d as army transports — but they all fled on hearing that a Federal gun-boat was approaching. Ellet got out of coal and took advantage of this panic to run up to Warrenton just below Vicksburg, to obtain a fresh supply and report progress. He was again sent off to burn, sink and destroy or capture, and did good execution. He cars and crew made prisoners. In obedience to an order from Acting-Rear-Admiral Porter, commanding Mississippi squadron, I passed the batteries at Vicksburg and Warrenton on the night of the 13th of February last, having in tow two barges containing about 7,000 bushels of coal each, without being once struck, although eighteen shoe morning of the 24th, at which point and at others above we were fired on by parties on shore. As I knew that it would be as much as I could do to get by the Warrenton batteries before day-light the next morning, I returned the fire of but one party. At about 9.30 P. M. on the 24th, the night being very dark, four boats were
Admiral David D. Porter, The Naval History of the Civil War., Chapter 28: passage of the fleet by Vicksburg and capture of Grand Gulf.--capture of Alexandria, etc. (search)
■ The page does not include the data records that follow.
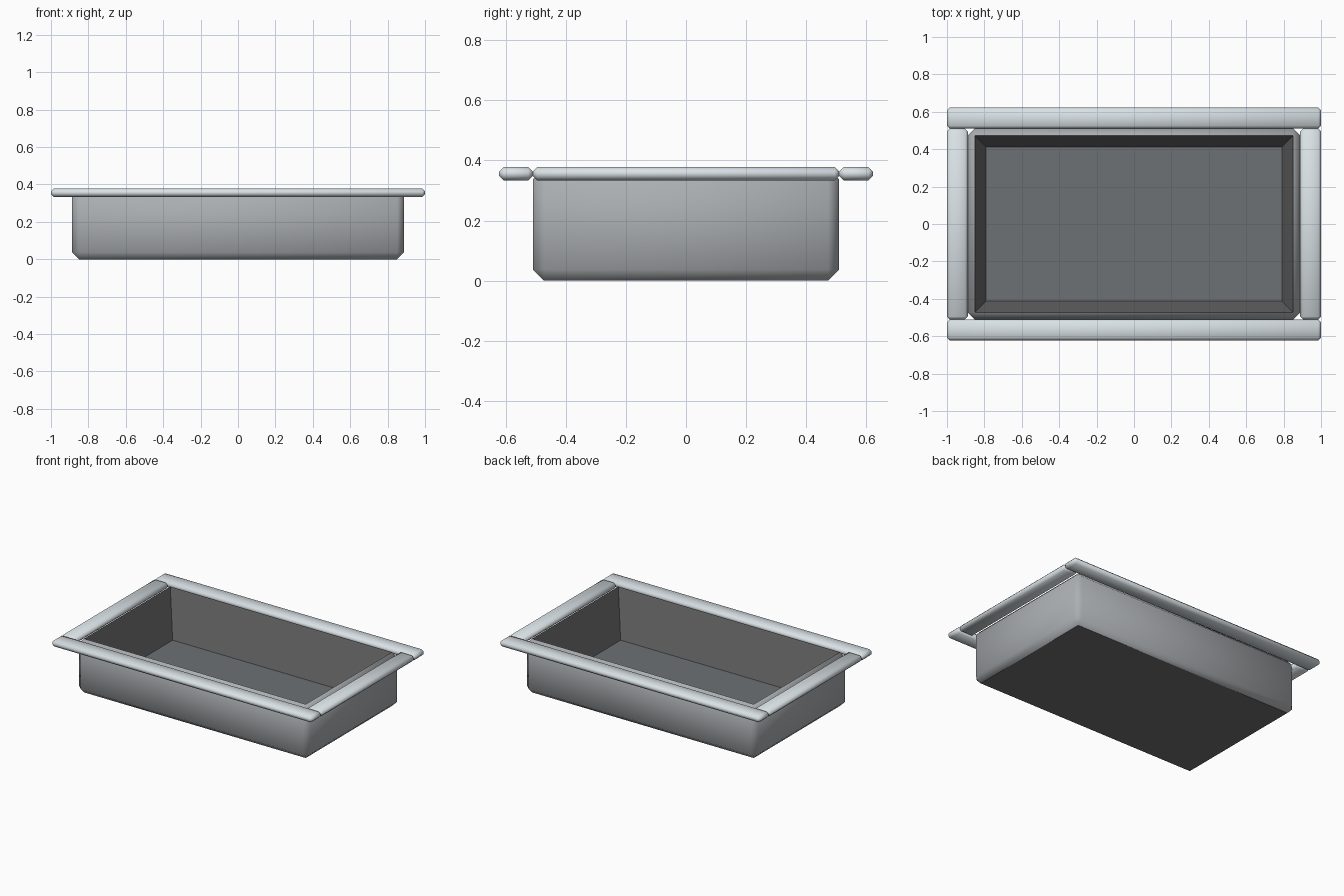
import bpy
import bmesh
from math import radians
from mathutils import Vector

if "Cube" in bpy.data.objects:
    bpy.data.objects.remove(bpy.data.objects["Cube"], do_unlink=True)


def make_material(name, colour):
    mat = bpy.data.materials.new(name)
    mat.use_nodes = True
    mat.diffuse_color = (*colour, 1)
    mat.node_tree.nodes["Principled BSDF"].inputs["Base Color"].default_value = (*colour, 1)
    return mat


rim_metal = make_material("light_rim_metal", (0.70, 0.76, 0.79))
shell_metal = make_material("grey_shell_metal", (0.41, 0.43, 0.45))
dark_lining = make_material("dark_lining", (0.165, 0.165, 0.165))
floor_metal = make_material("cool_floor_metal", (0.15, 0.166, 0.174))


def chamfered_box(size, centre, chamfer):
    """Box with a single flat chamfer on every edge."""
    bm = bmesh.new()
    bmesh.ops.create_cube(bm, size=1)
    bmesh.ops.scale(bm, vec=Vector(size), verts=bm.verts)
    bmesh.ops.translate(bm, vec=Vector(centre), verts=bm.verts)
    bmesh.ops.bevel(bm, geom=bm.edges[:], offset=chamfer, offset_type='OFFSET',
                    segments=1, profile=0.5, affect='EDGES')
    return bm


def finish(bm, name, materials):
    """Turn the bmesh into a smooth object that keeps its sharp edges."""
    bmesh.ops.recalc_face_normals(bm, faces=bm.faces[:])
    mesh = bpy.data.meshes.new(name)
    bm.to_mesh(mesh)
    bm.free()
    for mat in materials:
        mesh.materials.append(mat)
    obj = bpy.data.objects.new(name, mesh)
    bpy.context.collection.objects.link(obj)
    bpy.ops.object.select_all(action='DESELECT')
    obj.select_set(True)
    bpy.context.view_layer.objects.active = obj
    bpy.ops.object.shade_smooth_by_angle(angle=radians(50))


# Basin: chamfered shell whose top face is pushed down into a tapered cavity
BODY_X, BODY_Y, BODY_H, EDGE = 0.888, 0.51, 0.373, 0.037
FLOOR_Z, TAPER = 0.04, 0.06
basin = chamfered_box((2 * BODY_X, 2 * BODY_Y, BODY_H), (0, 0, BODY_H / 2), EDGE)
top = max(basin.faces, key=lambda f: f.calc_center_median().z)
floor = bmesh.ops.extrude_discrete_faces(basin, faces=[top])["faces"][0]
for v in floor.verts:
    v.co.x -= TAPER if v.co.x > 0 else -TAPER
    v.co.y -= TAPER if v.co.y > 0 else -TAPER
    v.co.z = FLOOR_Z

# Dark cavity walls and underside, cooler cavity floor
for edge in floor.edges:
    for face in edge.link_faces:
        face.material_index = 1
floor.material_index = 2
underside = min(basin.faces, key=lambda f: f.calc_center_median().z)
underside.material_index = 1
bmesh.ops.split_edges(basin, edges=underside.edges[:])
finish(basin, "basin", [shell_metal, dark_lining, floor_metal])

# Rim: two long bars and two short bars between them
RIM_Z, RIM_H, RIM_W, RIM_EDGE = 0.356, 0.044, 0.112, 0.015
for side, long_name, short_name in ((-1, "front_rim", "right_rim"), (1, "back_rim", "left_rim")):
    bar = chamfered_box((2, RIM_W, RIM_H), (0, side * (BODY_Y + RIM_W / 2), RIM_Z), RIM_EDGE)
    finish(bar, long_name, [rim_metal])
    bar = chamfered_box((RIM_W, 2 * BODY_Y, RIM_H), (side * (1 - RIM_W / 2), 0, RIM_Z), RIM_EDGE)
    finish(bar, short_name, [rim_metal])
fleet drift on apparently unscathed. They must have known that Vicksburg was doomed, for if the fleet got safely below the batteries their supplies of provisions from Texas would be cut off and they would have to depend on what they could receive from Richmond. General Steele had been sent up to the Steele's Bayou region to destroy all the provisions in that quarter, and Pemberton knew that if Grant's Army once got below Vicksburg it would eat up everything in the way of food between Warrenton and Bruensburg. Although the squadron was under fire from the time of passing the first battery until the last vessel got by, a period of two hours and thirty minutes, the vessels were struck in their hulls but sixty-eight times by shot and shells, and only fifteen men were wounded. At 2.30 A. M., all the vessels were safely anchored at Carthage, ten miles below Vicksburg, where was encamped the advanced division of the Army under General McClernand. The plantation at this place was